I haven’t been writing much lately, because I haven’t had a lot of time what with two babies, working full time, and commuting. And they’re foster babies, so they require an awful lot more time (more on that below). During the rare weeks where we only have one or two visits (as opposed to 4-6), I’m always so grateful to not be at work all day and then spend my evening running all over the place. I think to myself, “this is what it must be like for a normal family, just go to work then come home and do normal stuff” and I get so jealous. That leads me to what I’ve been thinking about a lot lately:
If you are infertile and you want to adopt, you should not be a foster parent.
I said it, and I mean it. It’s funny, because I thought I did my research before becoming a foster parent.
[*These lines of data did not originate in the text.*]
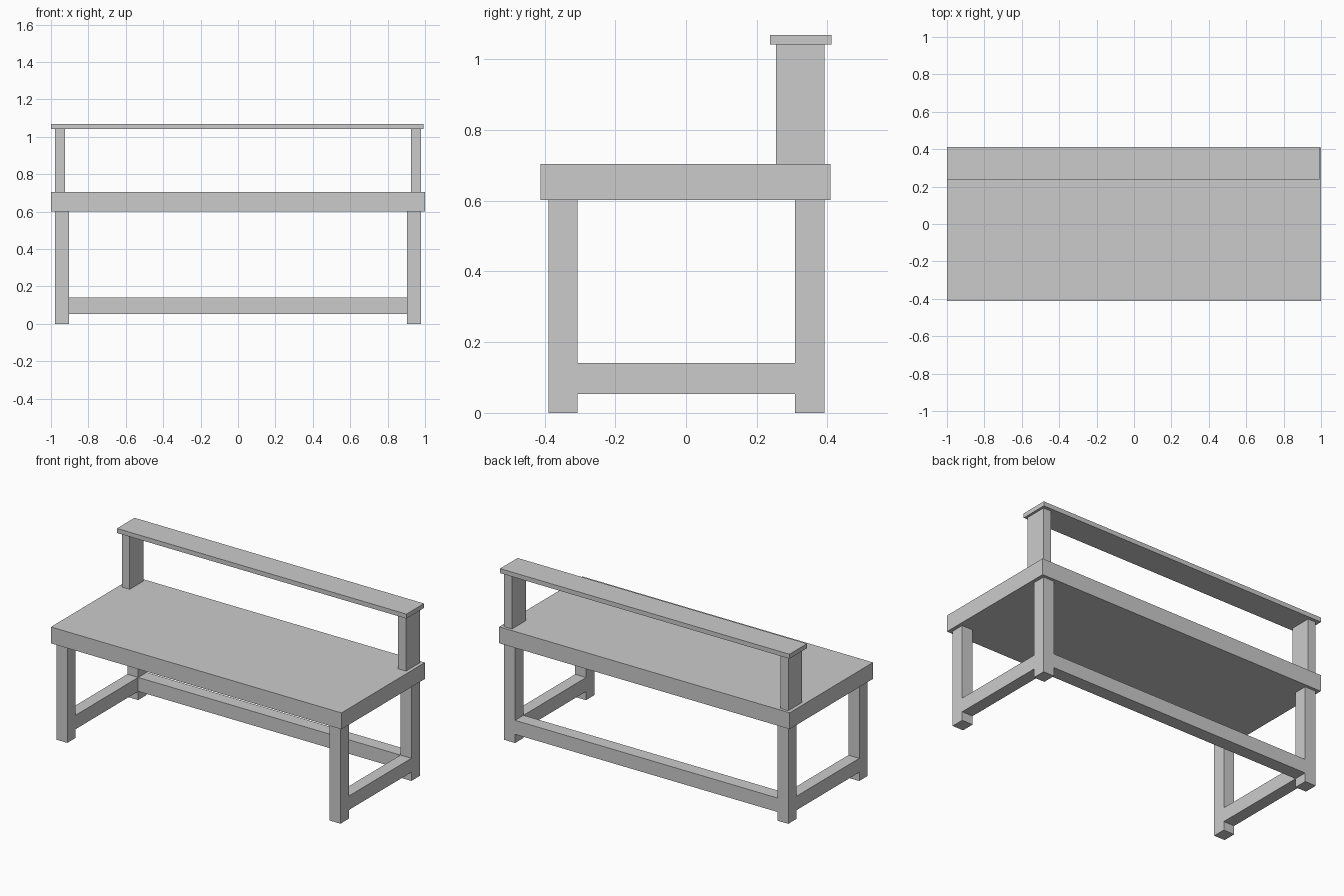
import bpy

if "Cube" in bpy.data.objects:
    bpy.data.objects.remove(bpy.data.objects["Cube"])


def box(name, x, y, z):
    """Box spanning the given (min, max) ranges."""
    bpy.ops.mesh.primitive_cube_add(size=1, location=[sum(r) / 2 for r in (x, y, z)])
    ob = bpy.context.object
    ob.name = name
    ob.scale = [r[1] - r[0] for r in (x, y, z)]
    bpy.ops.object.transform_apply(location=True, rotation=False, scale=True)
    return ob


def mirrored(ob):
    """Repeat a part on the other side of x = 0."""
    ob.modifiers.new("mirror", 'MIRROR').use_axis[0] = True
    return ob


leg_x = (0.903, 0.978)
front_y, back_y = (-0.389, -0.307), (0.308, 0.391)
rail_z = (0.054, 0.141)

# Bench top
box("bench_top", (-1, 1), (-0.411, 0.409), (0.602, 0.704))

# Legs and side rails
mirrored(box("front_legs", leg_x, front_y, (0, 0.602)))
mirrored(box("back_legs", leg_x, back_y, (0, 0.602)))
mirrored(box("side_rails", leg_x, (front_y[1], back_y[0]), rail_z))

# Back rail between the rear legs
box("back_rail", (-leg_x[0], leg_x[0]), back_y, rail_z)

# Raised shelf on two posts
mirrored(box("shelf_posts", (0.924, 0.978), (0.255, 0.391), (0.704, 1.041)))
box("raised_shelf", (-1, 0.993), (0.238, 0.411), (1.041, 1.069))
I talked to people who fostered-to-adopt and they all told me how wonderful it was, etc, etc, etc. Well, none of them knew that foster care had changed in the time since they had adopted. It’s not foster-to-adopt anymore. The goal now is ALWAYS reunification (except in a few very special cases), and adoption is a last resort. As the foster parent, you are considered an interim caretaker. The babies you’re taking care of might think that you’re their parent, but you know better. You know the situation is just temporary. Even if you do eventually get to adopt one, the first 6 months or year you spend taking care of the baby isn’t the same as a real parent’s would be – you’re not bonding with your forever child, you’re just providing them with a place to live and as much love as you have to give, knowing that they’ll probably be gone by this time next year (that doesn’t mean you don’t bond with them at all, but it isn’t the same). And until they do leave, you spend your days taking them to visits with family, who may or may not show up, counseling appointments, doctor’s appointments, social worker visits, lawyer visits, parenting classes (so their real parents can practice), and on and on. And you’re missing so much work to do it, and you or your partner is always gone in the evening because of a pick-up or drop-off, and there’s no more family time. You spend all your free time driving kids around, and no one cares if it’s convenient for you. Sure, you get a reimbursement, but it’s not even close to enough to cover your expenses. They’ll tell you that you can be a foster parent even if you work full time, but after you and your partner both getting in trouble for missing so much work, you know it’s not true. They’ll tell you that foster parents shouldn’t pay for anything out-of-pocket, but you’ll see soon enough that all those promised subsidies just aren’t there when you need them (who in the world can possibly afford to be a foster parent for the money???). You’ll want to do your best for these kids, but you’re draining your future to help them in the present, and soon they’ll be gone, and your house will be empty again.
It is not the responsibility of the infertile to save the world’s children. The deeper into this I get, the more I realize that it’s the people who already have their own children who should be doing more. (Note: I don’t believe anyone should feel like they have to take on more than they are capable of, even though I detest the attitude of so many fertile people that their own children are so important that they can’t help out other children in need. This was recently hammered home to me by a childless friend-of-a-friend online who berated me for considering international adoption when there are (apparently) so many children in need in our own country and for preferring to adopt a baby. In her view, if I wasn’t adopting an older child from within our borders, I was a selfish jerk who didn’t deserve to have kids.)
I’ve said before that this is the last time we’ll foster, but I’m pretty sure this time I mean it. For one thing, I’ve been missing 1-2 weeks of work PER MONTH to deal with the kids, and that’s just not sustainable. And I’m so incredibly lonely. We’ve been taking the kids to the climbing gym on the weekends, and they LOVE it. They get excited as soon as we walk in. On weekend mornings, a lot of people with little kids go, so it’s really fun for them. All the kids play on the exercise mats, and build and destroy towers made of yoga blocks, play with the foam rollers and the balance balls, and a good time is had by all. The last time we went, I talked to a women with a son whose age was right in between N and R, and I thought to myself that she was a perfect person to get to know, because we obviously had things in common. But then I remembered that it’s likely we wouldn’t have these babies anymore by summer. It’s impossible to make mom friends when your kids are temporary. And we’re not having a lot of luck making friends with other foster parents either. A lot of them are religious, and we’re not (and I have no problem with religious people, but they already have their “tribe” through their churches). The ones in our town tend to be stay-at-home moms too, while the working moms live in the other towns in our county. And on top of all that, the fact that I’m so desperate these days to be done with fostering makes it hard to even try to be friends with them, knowing that the one thing we have in common will probably disappear by the end of the year. And I’m so busy with work and foster parent obligations, I don’t even have time to make friends. You’d think I wouldn’t have time to get lonely, but that’s not really how it works.
Anyway, in case you couldn’t tell, I’m a little burned out on foster care. I love these babies, more than anything in the world, but they’re not mine, and they probably never will be.
In adoption news… We finished the text for our profile book (FINALLY) and we’ve booked a consultation with a photographer a week from tomorrow, and I really, really need to pull out my old laptop that doesn’t have a working screen or battery and go through the hard drive to find all my pictures. At least having the text done gives me an idea of what pictures to look for.